- Onions: The town of Certaldo is famous for its sweet onions, so many area restaurants make a special onion sauce for pasta dishes. This is a great example of the kind of hyper-local dish that can be easy to find in and around Certaldo but extremely difficult to find elsewhere even in the same region.
Where to Eat Great Pasta in Florence
As mentioned, it’s easy to find restaurants in Florence with plenty of pasta options on the menu. If what you’re looking for is pasta that you won’t find outside Tuscany, however, the list is much shorter. These are a few favorite spots in the Tuscan capital where you can sample delicious pasta that’s uniquely Tuscan.
- Osteria Vini e Vecchi Sapori (Via dei Magazzini, 3/r): “If you aren’t lucky enough to have a mamma in Florence, don’t worry—there are still some places you can eat just like at a Florentine mom’s kitchen,” says chef and cooking teacher Judy Witts Francini. Francini, who has made Tuscany her home for four decades, is a regular diner at Osteria Vini e Vecchi Sapori for this very reason. There’s a mom in the kitchen, the pasta is handmade, and Francini calls the pappardelle with duck “incredible.”
- Il Tartufo: Inside Florence’s glorious indoor food market, Mercato Centrale, Francini recommends foodies make a beeline for Il Tartufo for the fresh pasta made with truffles. It’s run by the Savini family, a name that’s been synonymous with truffles in Tuscany for four generations.
- Osteria delle Tre Panche: Another place that is well-known for making magic with truffles is Osteria delle Tre Panche. There are usually many truffle dishes on the menu, including fresh pasta.
- Osteria Tripperia Il Magazzino (Piazza della Passera, 2): Il Magazzino is the place to go if you’re curious about Tuscan offal dishes but aren’t yet ready to dive into the “food cart lampredotto” deep end. The most notable offal pasta is lampredotto-stuffed ravioli, though there are often pici dishes on the menu, too.

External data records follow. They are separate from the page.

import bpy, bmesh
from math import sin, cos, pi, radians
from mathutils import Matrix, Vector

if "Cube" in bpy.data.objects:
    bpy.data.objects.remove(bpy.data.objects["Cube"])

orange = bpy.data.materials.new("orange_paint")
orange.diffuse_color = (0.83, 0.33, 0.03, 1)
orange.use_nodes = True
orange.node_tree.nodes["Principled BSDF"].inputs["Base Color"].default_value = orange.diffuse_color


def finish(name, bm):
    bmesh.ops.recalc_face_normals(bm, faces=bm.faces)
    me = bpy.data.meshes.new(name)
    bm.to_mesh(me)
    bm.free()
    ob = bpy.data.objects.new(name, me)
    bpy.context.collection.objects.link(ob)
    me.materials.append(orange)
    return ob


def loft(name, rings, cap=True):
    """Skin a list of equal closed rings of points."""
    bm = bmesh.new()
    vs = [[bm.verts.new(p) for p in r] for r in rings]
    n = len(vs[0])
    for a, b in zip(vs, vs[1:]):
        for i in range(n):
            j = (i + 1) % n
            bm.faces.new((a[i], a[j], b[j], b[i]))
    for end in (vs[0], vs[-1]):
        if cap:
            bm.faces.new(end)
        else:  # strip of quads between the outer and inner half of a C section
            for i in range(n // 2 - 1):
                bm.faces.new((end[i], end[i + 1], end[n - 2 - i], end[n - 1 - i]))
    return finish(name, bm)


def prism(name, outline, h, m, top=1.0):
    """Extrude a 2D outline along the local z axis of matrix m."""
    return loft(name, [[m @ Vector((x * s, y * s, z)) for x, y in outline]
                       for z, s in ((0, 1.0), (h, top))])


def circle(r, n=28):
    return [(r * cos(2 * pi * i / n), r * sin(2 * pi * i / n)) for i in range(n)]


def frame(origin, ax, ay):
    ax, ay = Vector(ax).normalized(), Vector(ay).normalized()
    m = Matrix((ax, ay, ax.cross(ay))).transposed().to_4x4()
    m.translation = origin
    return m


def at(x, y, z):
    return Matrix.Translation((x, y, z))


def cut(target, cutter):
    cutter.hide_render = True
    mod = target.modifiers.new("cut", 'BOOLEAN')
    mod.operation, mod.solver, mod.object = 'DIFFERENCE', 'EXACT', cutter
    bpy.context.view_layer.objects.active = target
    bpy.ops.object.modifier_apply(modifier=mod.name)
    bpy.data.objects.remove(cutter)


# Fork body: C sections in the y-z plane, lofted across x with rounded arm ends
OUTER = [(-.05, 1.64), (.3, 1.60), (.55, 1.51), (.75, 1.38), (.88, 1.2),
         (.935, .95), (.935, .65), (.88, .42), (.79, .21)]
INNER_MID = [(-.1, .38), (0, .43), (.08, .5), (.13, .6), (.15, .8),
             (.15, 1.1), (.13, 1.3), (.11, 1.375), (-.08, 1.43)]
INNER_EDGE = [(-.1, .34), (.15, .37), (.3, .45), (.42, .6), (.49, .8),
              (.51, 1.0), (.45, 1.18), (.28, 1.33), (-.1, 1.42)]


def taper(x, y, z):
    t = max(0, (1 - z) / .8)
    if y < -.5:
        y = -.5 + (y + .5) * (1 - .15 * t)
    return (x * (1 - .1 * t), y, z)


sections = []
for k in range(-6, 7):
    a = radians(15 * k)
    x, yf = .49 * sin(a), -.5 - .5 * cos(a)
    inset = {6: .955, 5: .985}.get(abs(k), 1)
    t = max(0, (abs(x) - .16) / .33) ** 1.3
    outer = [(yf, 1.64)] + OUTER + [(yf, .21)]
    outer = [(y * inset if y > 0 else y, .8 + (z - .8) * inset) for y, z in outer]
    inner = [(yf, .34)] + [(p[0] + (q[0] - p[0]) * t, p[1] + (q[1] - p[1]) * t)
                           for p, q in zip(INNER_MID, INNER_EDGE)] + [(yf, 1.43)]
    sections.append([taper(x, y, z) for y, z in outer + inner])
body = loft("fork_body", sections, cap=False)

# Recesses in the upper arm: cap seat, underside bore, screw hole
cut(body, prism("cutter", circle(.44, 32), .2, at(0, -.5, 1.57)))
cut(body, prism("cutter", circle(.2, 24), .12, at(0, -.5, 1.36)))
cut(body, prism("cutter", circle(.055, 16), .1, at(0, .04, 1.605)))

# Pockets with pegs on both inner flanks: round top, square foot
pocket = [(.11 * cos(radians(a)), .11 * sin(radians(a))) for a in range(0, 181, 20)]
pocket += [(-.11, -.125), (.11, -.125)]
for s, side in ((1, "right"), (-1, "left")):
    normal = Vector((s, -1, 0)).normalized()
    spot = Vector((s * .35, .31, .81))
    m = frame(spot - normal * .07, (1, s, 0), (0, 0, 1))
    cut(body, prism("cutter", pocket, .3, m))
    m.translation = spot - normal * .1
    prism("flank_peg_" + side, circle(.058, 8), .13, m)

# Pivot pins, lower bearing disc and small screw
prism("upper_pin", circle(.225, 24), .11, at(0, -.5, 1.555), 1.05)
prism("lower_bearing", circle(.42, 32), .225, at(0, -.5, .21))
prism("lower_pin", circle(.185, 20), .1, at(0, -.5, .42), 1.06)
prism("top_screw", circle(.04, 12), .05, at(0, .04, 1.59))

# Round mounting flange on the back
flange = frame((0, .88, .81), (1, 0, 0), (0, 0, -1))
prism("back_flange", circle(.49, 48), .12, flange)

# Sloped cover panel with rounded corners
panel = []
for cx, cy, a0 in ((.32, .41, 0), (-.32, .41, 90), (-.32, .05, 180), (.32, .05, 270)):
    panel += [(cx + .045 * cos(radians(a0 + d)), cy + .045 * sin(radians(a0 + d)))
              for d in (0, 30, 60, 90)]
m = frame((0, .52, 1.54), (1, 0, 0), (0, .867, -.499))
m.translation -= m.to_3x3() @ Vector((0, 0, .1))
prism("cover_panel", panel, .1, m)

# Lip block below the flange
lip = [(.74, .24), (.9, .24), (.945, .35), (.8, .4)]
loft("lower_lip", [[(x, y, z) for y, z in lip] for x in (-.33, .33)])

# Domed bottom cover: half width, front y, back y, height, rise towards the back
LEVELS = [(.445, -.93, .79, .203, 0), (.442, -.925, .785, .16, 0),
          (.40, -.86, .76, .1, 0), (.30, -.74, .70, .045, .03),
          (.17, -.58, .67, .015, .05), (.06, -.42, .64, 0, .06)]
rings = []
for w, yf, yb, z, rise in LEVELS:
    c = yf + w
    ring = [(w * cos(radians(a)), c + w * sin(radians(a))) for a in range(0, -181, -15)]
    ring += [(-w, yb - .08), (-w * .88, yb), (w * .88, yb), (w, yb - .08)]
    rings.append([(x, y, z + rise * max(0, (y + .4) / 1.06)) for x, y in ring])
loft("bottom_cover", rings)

- Trattoria Sabatino: Locals flock to family-run Trattoria Sabatino for its no-frills homemade fare and warm atmosphere. There are communal tables and traditional Tuscan dishes on a menu that changes daily and always features pasta. Look for pici and tagliatelle.
- Trattoria Sergio Gozzi (Piazza di San Lorenzo, 8R): Located on one side of Florence’s Basilica di San Lorenzo is the easy-to-miss Trattoria Sergio Gozzi. The limited menu changes regularly and features many Tuscan favorites. This usually includes a few pastas, such as ravioli Maremmani or pappardelle with wild boar.
- Trattoria da Ruggero (Via Senese 89/R): Another unassuming local favorite is Da Ruggero. The menu at this rustic Tuscan spot changes frequently and usually includes at least a few pastas (like pappardelle with wild hare) among other traditional Tuscan dishes.
- Trattoria 4 Leoni: A few steps away from Il Magazzino you’ll find the lovely 4 Leoni. The pasta dish they’re best-known for is pear-and-taleggio-stuffed ravioli in an asparagus sauce, though the menu regularly highlights other Tuscan classics—including pici and tortelli Mugellani.
- Tamerò: In a city as old as Florence, a restaurant that’s nearly 10 years old is still considered “fairly new” by Francini. Tamerò opened its doors in 2012 with a pizza- and pasta-focused menu, and it manages to earn applause for both. The lengthy pasta menu includes several regional pasta dishes, like pici, pappardelle, and ravioli Maremmani.
Jessica fell in love with Italy on her first visit and has been channeling that affection into Italy travel guides for more than 15 years. She especially loves the stories food can tell us about a place. Living in often-rainy Portland, Oregon means Jessica is often in the mood for a steaming bowl of Tuscan ribollita. When not writing, she’s probably knitting.